in some areas of the country, nearly one in four young black men are
out of work." The recession has affected some people more than others. What can be done to alleviate this problem?
Here's one of the main quotes that Torii Hunter said from the article:
see dark faces out there, and the perception is that they're African
American," Los Angeles Angels center fielder Torii Hunter says.
"They're not us. They're impostors.
The racial categorization going on here is pretty clear, especially from the "us" comment. But to call these players "imposters??" Hunter is getting some bad press from these comments, as well. Some of the other comments he made in this article are pretty outrageous too. What are everyone's thoughts on this?
I thought I'd post this update since we have been talking about this in class. I think the administration's response to these incidents have been good, but I think they need to do more. If you get a chance, read the Chancellor's statement (I think it is in another blog post). She uses a lot of "we" language. It is creating a common group identity as UC San Diego students.
What else should be done to address these problems? What statements would you issue to the public about these events?
It's talking about how many minority students are getting into colleges, but they are not graduating. I thought this article was especially relevant since it directly mentions UNI:
"At less-selective state schools, the numbers get worse. During the same

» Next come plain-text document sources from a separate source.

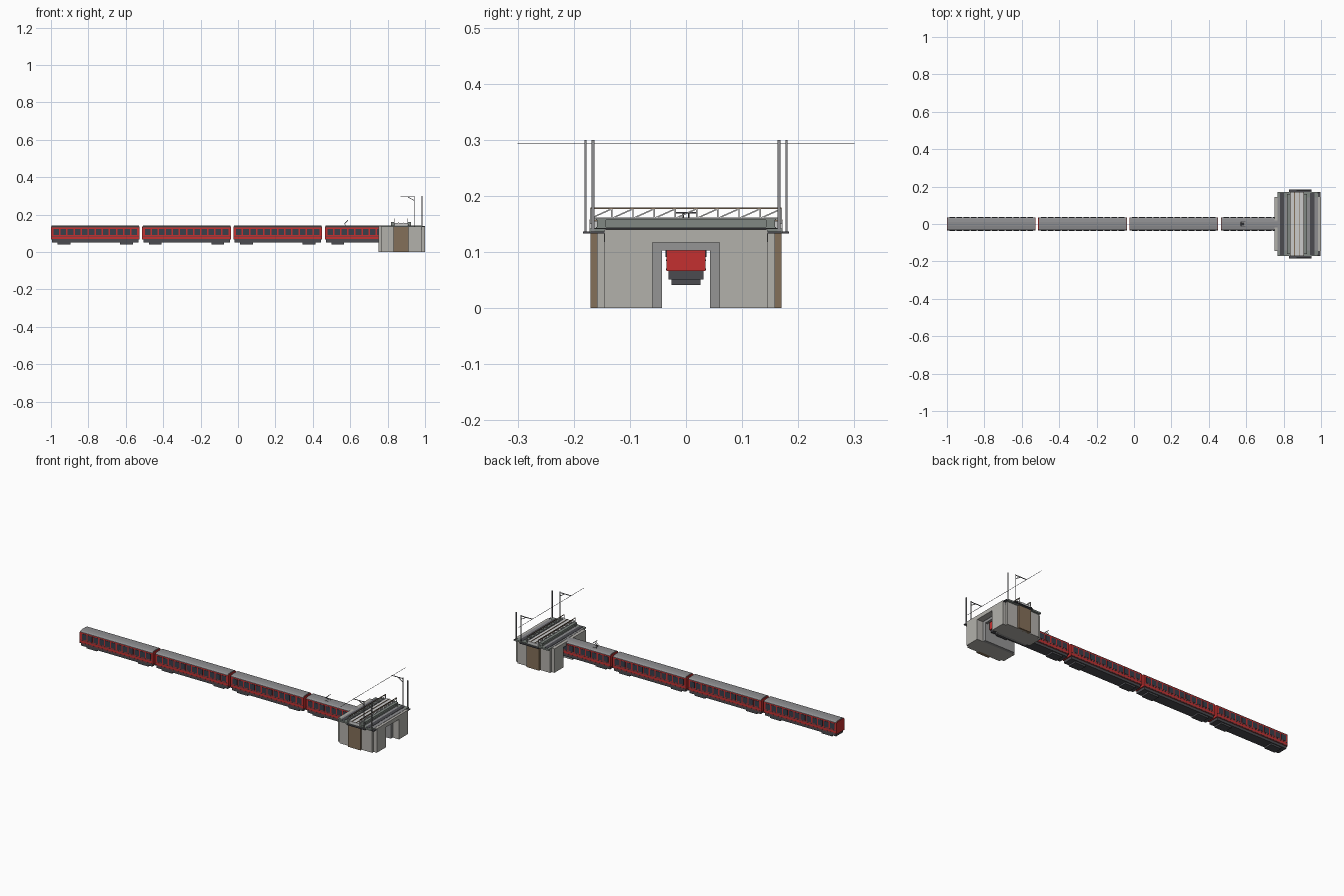
import bpy, bmesh
from mathutils import Vector

if "Cube" in bpy.data.objects:
    bpy.data.objects.remove(bpy.data.objects["Cube"])


def material(name, r, g, b):
    m = bpy.data.materials.new(name)
    m.diffuse_color = (r, g, b, 1)
    m.use_nodes = True
    m.node_tree.nodes["Principled BSDF"].inputs["Base Color"].default_value = m.diffuse_color
    return m


RED = material("red", 0.55, 0.03, 0.03)
DARK = material("dark", 0.07, 0.07, 0.08)
GLASS = material("glass", 0.04, 0.05, 0.07)
ROOF = material("roof_grey", 0.27, 0.27, 0.28)
STONE = material("concrete", 0.45, 0.44, 0.41)
SHADE = material("dark_concrete", 0.3, 0.3, 0.3)
BROWN = material("brown", 0.23, 0.16, 0.1)
STEEL = material("steel", 0.22, 0.25, 0.23)
PALE = material("pale_deck", 0.7, 0.7, 0.68)


def finish(name, bm, mat):
    bmesh.ops.recalc_face_normals(bm, faces=bm.faces)
    me = bpy.data.meshes.new(name)
    bm.to_mesh(me)
    bm.free()
    ob = bpy.data.objects.new(name, me)
    bpy.context.collection.objects.link(ob)
    me.materials.append(mat)
    return ob


def boxes(name, mat, items):
    """Each item is (x0, x1, y0, y1, z0, z1)."""
    bm = bmesh.new()
    for x0, x1, y0, y1, z0, z1 in items:
        vs = bmesh.ops.create_cube(bm, size=1)["verts"]
        for v in vs:
            v.co = (x1 if v.co.x > 0 else x0, y1 if v.co.y > 0 else y0, z1 if v.co.z > 0 else z0)
    return finish(name, bm, mat)


def both(items):
    """Add the mirror image in y of every box."""
    return items + [(a, b, -d, -c, e, f) for a, b, c, d, e, f in items]


def extrude_x(name, mat, profile, x0, x1):
    """Extrude half a (y, z) profile, mirrored in y, along x."""
    pts = profile + [(-y, z) for y, z in reversed(profile)]
    bm = bmesh.new()
    face = bm.faces.new([bm.verts.new((x0, y, z)) for y, z in pts])
    new = bmesh.ops.extrude_face_region(bm, geom=[face])["geom"]
    for v in new:
        if isinstance(v, bmesh.types.BMVert):
            v.co.x = x1
    return finish(name, bm, mat)


def bars(name, mat, segments, r):
    """Square bars along straight segments."""
    bm = bmesh.new()
    for a, b in segments:
        a, b = Vector(a), Vector(b)
        d = b - a
        vs = bmesh.ops.create_cube(bm, size=1)["verts"]
        q = d.to_track_quat("Z", "Y")
        for v in vs:
            v.co = (a + b) / 2 + q @ Vector((v.co.x * 2 * r, v.co.y * 2 * r, v.co.z * d.length))
    return finish(name, bm, mat)


# Train: four identical carriages
LENGTH, PITCH = 0.474, 0.488
for i in range(4):
    a = -1 + i * PITCH
    b = a + LENGTH
    n = str(i + 1)
    extrude_x("carriage_body_" + n, RED, [(0.035, 0.066), (0.035, 0.131), (0.029, 0.136)], a, b)
    extrude_x("carriage_roof_" + n, ROOF, [(0.036, 0.131), (0.036, 0.133), (0.028, 0.139), (0.012, 0.141)],
              a + 0.003, b - 0.003)
    boxes("underframe_" + n, DARK, [(a + 0.006, b - 0.006, -0.031, 0.031, 0.051, 0.067)])
    # windows and dark waist lines on both sides
    step = (LENGTH - 0.02) / 12
    wins = [(a + 0.01 + k * step + 0.004, a + 0.01 + (k + 1) * step - 0.004, 0.034, 0.0362, 0.091, 0.124)
            for k in range(12)]
    boxes("windows_" + n, GLASS, both(wins))
    boxes("waist_lines_" + n, DARK, both([(a + 0.003, b - 0.003, 0.034, 0.0356, z, z + 0.003)
                                         for z in (0.068, 0.084)]))
    # bogies
    bog = []
    for c in (a + 0.07, b - 0.07):
        bog += [(c - 0.034, c + 0.034, -0.026, 0.026, 0.041, 0.052)]
    boxes("bogies_" + n, DARK, bog)

# Pantograph on the last carriage
seg = []
for s in (-1, 1):
    seg += [((0.57, s * 0.012, 0.141), (0.595, s * 0.012, 0.141)),
            ((0.575, s * 0.012, 0.141), (0.57, s * 0.005, 0.152)),
            ((0.57, s * 0.005, 0.152), (0.588, s * 0.005, 0.17))]
seg += [((0.588, -0.018, 0.17), (0.588, 0.018, 0.17)), ((0.57, -0.005, 0.152), (0.57, 0.005, 0.152))]
bars("pantograph", DARK, seg, 0.001)

# Abutments: stepped in plan, with a brown pilaster on each outer face
boxes("abutments", STONE, both([
    (0.75, 1.0, 0.06, 0.145, 0, 0.14),
    (0.768, 0.98, 0.14, 0.159, 0, 0.135)]))
boxes("brown_pilasters", BROWN, both([(0.832, 0.912, 0.15, 0.17, 0, 0.135)]))
boxes("inner_piers", SHADE, both([(0.765, 0.96, 0.043, 0.062, 0, 0.117)]))
# Portal beams and covering slab
boxes("portal_lintels", SHADE, [(0.765, 0.78, -0.06, 0.06, 0.103, 0.118),
                                (0.945, 0.96, -0.06, 0.06, 0.103, 0.118)])
boxes("portal_beams", STONE, [(0.75, 0.775, -0.145, 0.145, 0.117, 0.14),
                              (0.965, 1.0, -0.145, 0.145, 0.117, 0.14)])
boxes("covering_slab", ROOF, [(0.768, 0.985, -0.146, 0.146, 0.118, 0.1415)])
boxes("slab_ends", STEEL, both([(0.768, 0.985, 0.143, 0.172, 0.133, 0.142)]))

# Bridge girders, bearings and pale track deck
CX = 0.872
girders, flanges = [], []
for s in (-1, 1):
    x = CX + s * 0.045
    girders.append((x - 0.004, x + 0.004, -0.158, 0.158, 0.141, 0.16))
    flanges += [(x - 0.008, x + 0.008, -0.16, 0.16, z, z + 0.003) for z in (0.142, 0.157)]
boxes("girders", STEEL, girders)
boxes("girder_flanges", STEEL, flanges)
boxes("end_bearings", STEEL, both([(x - 0.009, x + 0.009, 0.143, 0.159, 0.127, 0.16)
                                   for x in (CX - 0.045, CX + 0.045)]))
boxes("track_deck", PALE, [(CX - 0.034, CX + 0.034, -0.172, 0.172, 0.141, 0.155)])
boxes("track_rails", BROWN, [(CX + s * 0.014 - 0.0015, CX + s * 0.014 + 0.0015, -0.172, 0.172, 0.154, 0.158)
                             for s in (-1, 1)])
boxes("side_strips", DARK, [(x, x + 0.022, -0.165, 0.165, 0.141, 0.143) for x in (0.78, 0.942)])

# Railings with posts and slanted braces
rails, posts = [], []
for x in (CX - 0.036, CX + 0.036):
    rails += [((x, -0.17, 0.178), (x, 0.17, 0.178))]
    ys = [-0.17 + 0.34 * k / 9 for k in range(10)]
    for k, y in enumerate(ys):
        posts.append(((x, y, 0.15), (x, y, 0.178)))
        if k < 9:
            posts.append(((x, y, 0.16), (x, ys[k + 1], 0.177)))
    posts.append(((x, -0.17, 0.16), (x, 0.17, 0.16)))
bars("handrails", BROWN, rails, 0.0016)
bars("railing_posts", PALE, posts, 0.0012)

# Overhead line masts, brackets, arms and wire
masts, arms = [], []
for s in (-1, 1):
    masts += [((0.983, s * 0.166, 0.135), (0.983, s * 0.166, 0.30))]
    arms += [((0.942, s * 0.179, 0.135), (0.942, s * 0.179, 0.30)),
             ((0.942, s * 0.179, 0.295), (0.87, s * 0.179, 0.295)),
             ((0.942, s * 0.179, 0.275), (0.91, s * 0.179, 0.294))]
bars("masts", ROOF, masts, 0.0025)
bars("mast_arms", ROOF, arms, 0.0017)
boxes("mast_brackets", DARK, both([(0.83, 0.95, 0.17, 0.184, 0.133, 0.137),
                                   (0.972, 0.998, 0.145, 0.17, 0.133, 0.137)]))
bars("overhead_wire", DARK, [((CX, -0.3, 0.293), (CX, 0.3, 0.293))], 0.0007)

time frame (2007), the University of Northern Iowa graduated 67 percent of its
white students, but only 39 percent of its blacks."
What do these numbers say about our university? Many schools seem to be trying to blame the students, but what is really going on here? How do we as a nation try to address this issue?
If anyone is interested. I have been in a couple of different meetings, working behind the scenes, talking with different community leaders, radio and news.
We will be starting a radio program call the "Word on the Street" which will be conversations for campus and community efforts to bring open dialogues, and discussion about issues on discrimination, stereotyping, and racism.
The Program will be starting this Friday, and will be held on the 2nd and 4th Fridays of the week from2:00-3:00pm at KBBG radio
Open: To all students and Staff from UNI and HCC.
Guests: We are looking for persons/agencies/city and county officials
Focus of the Show: Addressing and discussing topic and issues of interest at the university, and community college. Addressing and discussing topics and issues of interest at the University, and in the Community, in a dialogue format, using the study circle style, Topics will be determined by the participants/organizers and with input from the student and listeners.
Dialogue about why we are doing the
show, issues that brought it about, the need to work collaboratively between
the colleges and the community, the discussion of diversity, race, ethnicity
and why these are important topics to talk about.Opening the program up to listeners to talk
about what they would like to hear discussed.
Here's a small news story about a train line that went to an Asian neighborhood, and it was the yellow line. Members of the Asian community have been complaining since November, and now, it is going to be called the gold line. What do people think about this? Was the decision to name this line yellow racially insensitive? In this particular case, change did happen when people spoke out about it. Has anyone else heard of stories similar to this?
I like what the writer states at the beginning: "If Black History Month is going to remain culturally relevant, then we
must use it as a time to reflect, not only on where we're going but on
where we came from."
What other moments or people could be included on this site that weren't?
A discussion about Title IX, a nearly forty year old law that opened the door for women in high school and college sports. We speak with Donna Lopiano, the former C.E.O. of the Women's Sports Foundation and a pioneer and champion of Title IX. Then, a conversation with Calli Sanders, Senior Associate Athletics Director at Iowa State University, and Craig Ihnen, Associate Director of the Iowa Girls High School Athletic Union about the status of Title IX in Iowa.